  1. How do I obtain clearance to use copyright protected material?

The best way to obtain permission is to contact the copyright owner directly. Remember that in some cases the copyright owner and the creator may be two different parties. This may require some detective work (and some google searching) to track down the contact details of the owner. Send the owner an email or a letter explaining the work that you would like to use and the way in which you would like to use it. Ask the owner to provide permission for this use. The owner may request a license fee for the use of the work. It is best to get any permission for use in writing.  An email will suffice in most cases. If you wish to have the exclusive right to use a work on your website or if you wish to have the copyright in a work assigned to you, the copyright owner must sign a written agreement.

 

  1. What about ‘Moral Rights’

Moral Rights are specific rights granted to the creator of the work. There are three Moral Rights:

  • The right to have the creator’s name attributed to their work when it is used;
  • The right not have the creator’s work falsely attributed to someone else; and
  • The right not to have the creator’s work treated in a derogatory or prejudicial manner.

This means that you will either need to attribute the work to the creator or get a Moral Rights waiver signed by the creator. It also means that you need to be careful modifying someone else’s work. For example if you take an artwork and crop it so you only display one part of the work, the creator may see this is derogatory treatment of their work and may have a claim against you for Moral Rights infringement.

 

  1. Linking to other websites

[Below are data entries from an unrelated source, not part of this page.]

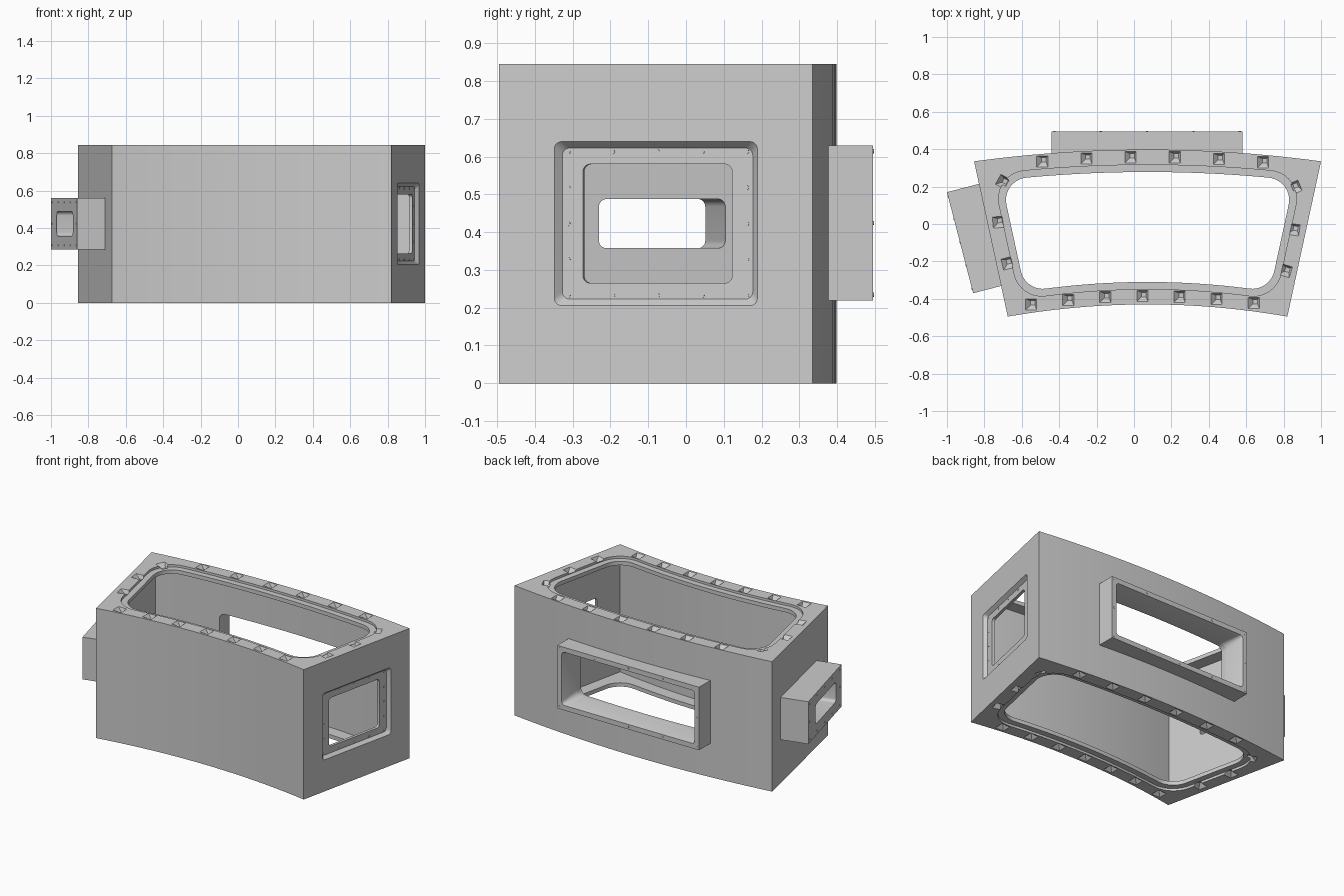
import bpy, bmesh, math
from mathutils import Vector, Matrix

if "Cube" in bpy.data.objects:
    bpy.data.objects.remove(bpy.data.objects["Cube"])

H, WALL = 0.845, 0.04


def make(name, solids, ring=False):
    """Solids lofted through matching rings; ring=True joins last to first."""
    bm = bmesh.new()
    for sections in solids:
        rings = [[bm.verts.new(p) for p in s] for s in sections]
        n = len(rings[0])
        for a, b in zip(rings, rings[1:] + (rings[:1] if ring else [])):
            for i in range(n):
                j = (i + 1) % n
                bm.faces.new((a[i], a[j], b[j], b[i]))
        if not ring:
            bm.faces.new(rings[0][::-1])
            bm.faces.new(rings[-1])
    bmesh.ops.remove_doubles(bm, verts=bm.verts, dist=1e-5)
    bmesh.ops.recalc_face_normals(bm, faces=bm.faces)
    me = bpy.data.meshes.new(name)
    bm.to_mesh(me)
    bm.free()
    ob = bpy.data.objects.new(name, me)
    bpy.context.collection.objects.link(ob)
    return ob


def cut(ob, solids):
    cutter = make("cutter", solids)
    cutter.hide_render = True
    mod = ob.modifiers.new("cut", 'BOOLEAN')
    mod.operation, mod.solver, mod.object = 'DIFFERENCE', 'EXACT', cutter
    bpy.context.view_layer.objects.active = ob
    bpy.ops.object.modifier_apply(modifier=mod.name)
    bpy.data.objects.remove(cutter)


def smooth(ob):
    bpy.ops.object.select_all(action='DESELECT')
    ob.select_set(True)
    bpy.context.view_layer.objects.active = ob
    bpy.ops.object.shade_smooth_by_angle(angle=math.radians(30))


def arc_y(x, x0, x1, y, rise):
    t = (x - x0) / (x1 - x0) * 2 - 1
    return y + rise * (1 - t * t)


def front_y(x):
    return arc_y(x, -0.675, 0.82, -0.495, 0.065)


def back_y(x):
    return arc_y(x, -0.855, 1.0, 0.335, 0.063)


def lerp(a, b, n=24):
    return [a + (b - a) * i / n for i in range(n + 1)]


def left_x(y, d):
    return -0.855 + (0.335 - y) * 0.217 + d * 1.023


def right_x(y, d):
    return 1.0 - (0.335 - y) * 0.217 - d * 1.023


def outline(d):
    """Plan outline moved inward by d, counter-clockwise."""
    def side(curve, off):
        a = b = 0.0
        for _ in range(30):
            a = left_x(curve(a) + off, d)
            b = right_x(curve(b) + off, d)
        return a, b
    fa, fb = side(front_y, d)
    ba, bb = side(back_y, -d)
    return [Vector((x, front_y(x) + d)) for x in lerp(fa, fb)] + \
           [Vector((x, back_y(x) - d)) for x in lerp(bb, ba)]


def inset(d, z, r=0.0):
    """Ring at height z, inset by d, with corners rounded to radius r."""
    pts, out = outline(d + r), []
    n = len(pts)
    for i, p in enumerate(pts):
        e0 = (p - pts[i - 1]).normalized()
        e1 = (pts[(i + 1) % n] - p).normalized()
        a0 = math.atan2(-e0.x, e0.y)
        turn = math.atan2(e0.x * e1.y - e0.y * e1.x, e0.dot(e1))
        for k in (lerp(0, 1, 10) if turn > 0.4 else [0.5]):
            a = a0 + turn * k
            out.append((p.x + r * math.cos(a), p.y + r * math.sin(a), z))
    return out


def frame(origin, u):
    """Port frame: local x along the wall, y up, z outward."""
    u = Vector((u[0], u[1], 0)).normalized()
    v = Vector((0, 0, 1))
    m = Matrix((u, v, u.cross(v))).transposed().to_4x4()
    return Matrix.Translation(origin) @ m


def rrect(m, hx, hy, z, r=0.0, cx=0.0, cy=0.0):
    pts = []
    for q, (sx, sy) in enumerate(((1, 1), (-1, 1), (-1, -1), (1, -1))):
        for a in (lerp(0, math.pi / 2, 6) if r else [0]):
            a += q * math.pi / 2
            pts.append(m @ Vector((cx + sx * (hx - r) + r * math.cos(a),
                                   cy + sy * (hy - r) + r * math.sin(a), z)))
    return pts


def bolts(name, m, hx, hy, nx, ny, z):
    """Small bolt heads around a rectangular rim."""
    pos = {(round(x, 4), s * hy) for x in lerp(-hx, hx, nx) for s in (-1, 1)}
    pos |= {(s * hx, round(y, 4)) for y in lerp(-hy, hy, ny) for s in (-1, 1)}
    ring = [(0.006 * math.cos(k * math.pi / 5), 0.006 * math.sin(k * math.pi / 5)) for k in range(10)]
    smooth(make(name, [[[m @ Vector((x + a, y + b, h)) for a, b in ring]
                        for h in (z - 0.004, z + 0.002)] for x, y in sorted(pos)]))


# hollow curved body with stepped, rounded openings at top and bottom
STEP = 0.015
ledge, hole = (0.082, 0.15), (0.12, 0.12)
profile = [(0, 0, 0), (0, H, 0),
           (ledge[0], H, ledge[1]), (ledge[0], H - STEP, ledge[1]),
           (hole[0], H - STEP, hole[1]), (hole[0], H - WALL, hole[1]),
           (WALL, H - WALL, 0), (WALL, WALL, 0),
           (hole[0], WALL, hole[1]), (hole[0], STEP, hole[1]),
           (ledge[0], STEP, ledge[1]), (ledge[0], 0, ledge[1])]
body = make("body_shell", [[inset(*p) for p in profile]], ring=True)

# wedge pockets around both flanges
spots = [(x, back_y(x) - 0.04, 0) for x in lerp(-0.49, 0.69, 5)]
spots += [(x, front_y(x) + 0.045, 0) for x in lerp(-0.55, 0.64, 6)]
spots += [(-0.70, 0.225, -0.5), (-0.725, 0.01, 0.1), (-0.675, -0.21, 0.25),
          (0.86, 0.195, 0.4), (0.855, -0.03, -0.15), (0.81, -0.25, -0.3)]
pockets = []
for x, y, ang in spots:
    for surf, s in ((0, 1), (H, -1)):
        m = Matrix.Translation((x, y, surf)) @ Matrix.Rotation(ang, 4, 'Z')
        pockets.append([rrect(m, 0.03, 0.03, -s * 0.01),
                        rrect(m, 0.03, 0.03, 0),
                        rrect(m, 0.012, 0.012, s * 0.025, cx=0.008, cy=0.008)])
cut(body, pockets)

# right port: recessed frame and opening in the wall
mr = frame((0.9105, -0.08, 0.4225), (0.18, 0.83))
cut(body, [[rrect(mr, 0.2755, 0.2175, 0.05, 0.02), rrect(mr, 0.2755, 0.2175, 0.0, 0.02),
            rrect(mr, 0.258, 0.2, -0.022, 0.02)]])
cut(body, [[rrect(mr, 0.202, 0.1575, 0.05, 0.02), rrect(mr, 0.202, 0.1575, -0.1, 0.02)]])
bolts("right_port_bolts", mr, 0.242, 0.19, 4, 4, -0.022)

# back port: wide projecting duct
mb = frame((0.07, 0.495, 0.424), (-1, 0))
back = make("back_port", [[rrect(mb, 0.51, 0.205, -0.128), rrect(mb, 0.51, 0.205, 0)]])
duct = [[rrect(mb, 0.445, 0.15, -0.3, 0.04), rrect(mb, 0.445, 0.15, -0.11, 0.04),
         rrect(mb, 0.478, 0.173, 0, 0.02), rrect(mb, 0.478, 0.173, 0.05, 0.02)]]
cut(back, duct)
cut(body, duct)
bolts("back_port_bolts", mb, 0.495, 0.19, 4, 2, 0)

# left port: narrow projecting duct
ml = frame((-0.93, -0.10, 0.4225), (0.14, -0.54))
left = make("left_port", [[rrect(ml, 0.279, 0.1375, -0.185), rrect(ml, 0.279, 0.1375, 0)]])
tunnel = [[rrect(ml, 0.171, 0.065, -0.3, 0.02, cx=0.015), rrect(ml, 0.171, 0.065, 0.05, 0.02, cx=0.015)]]
cut(left, tunnel)
cut(body, tunnel)
bolts("left_port_bolts", ml, 0.255, 0.115, 4, 2, 0)

for ob in (body, back, left):
    smooth(ob)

As a general rule there is no issue with linking from your website to another website. The main thing you should be careful of is linking to websites which infringe upon another party’s copyright. This is because you may be seen to be authorising such an infringement. This is illegal under the Copyright Act.

 

  1. How do I protect the copyright in my website?

As previously stated, copyright protection is automatic. One thing you can do to help protect your copyright is provide a ‘Copyright Notice’ on your website. A Copyright Notice sets out the permitted uses of the site and provides contact details for permissions and the reporting of infringements.  You can also include the copyright symbol © with the name of your business and the year the website was created. For example © 2016 Sanicki Lawyers.

 

  1. Copyright infringement

Copyright is infringed when a “substantial part” of a copyrighted material is used without permission of the copyright owner. The copyright owner may be entitled to take civil action against the infringer and obtain damages or stop the infringer from using the work. ‘Substantial part’ is defined an important, distinctive or essential part of the work and does not necessarily have to be a large part of a work.

 

The purpose of this article is to give general introductory information only. If you require advice in relation to your particular situation, please contact Sanicki Lawyers on 03 9510 9888 or hello@sanicki.com.au.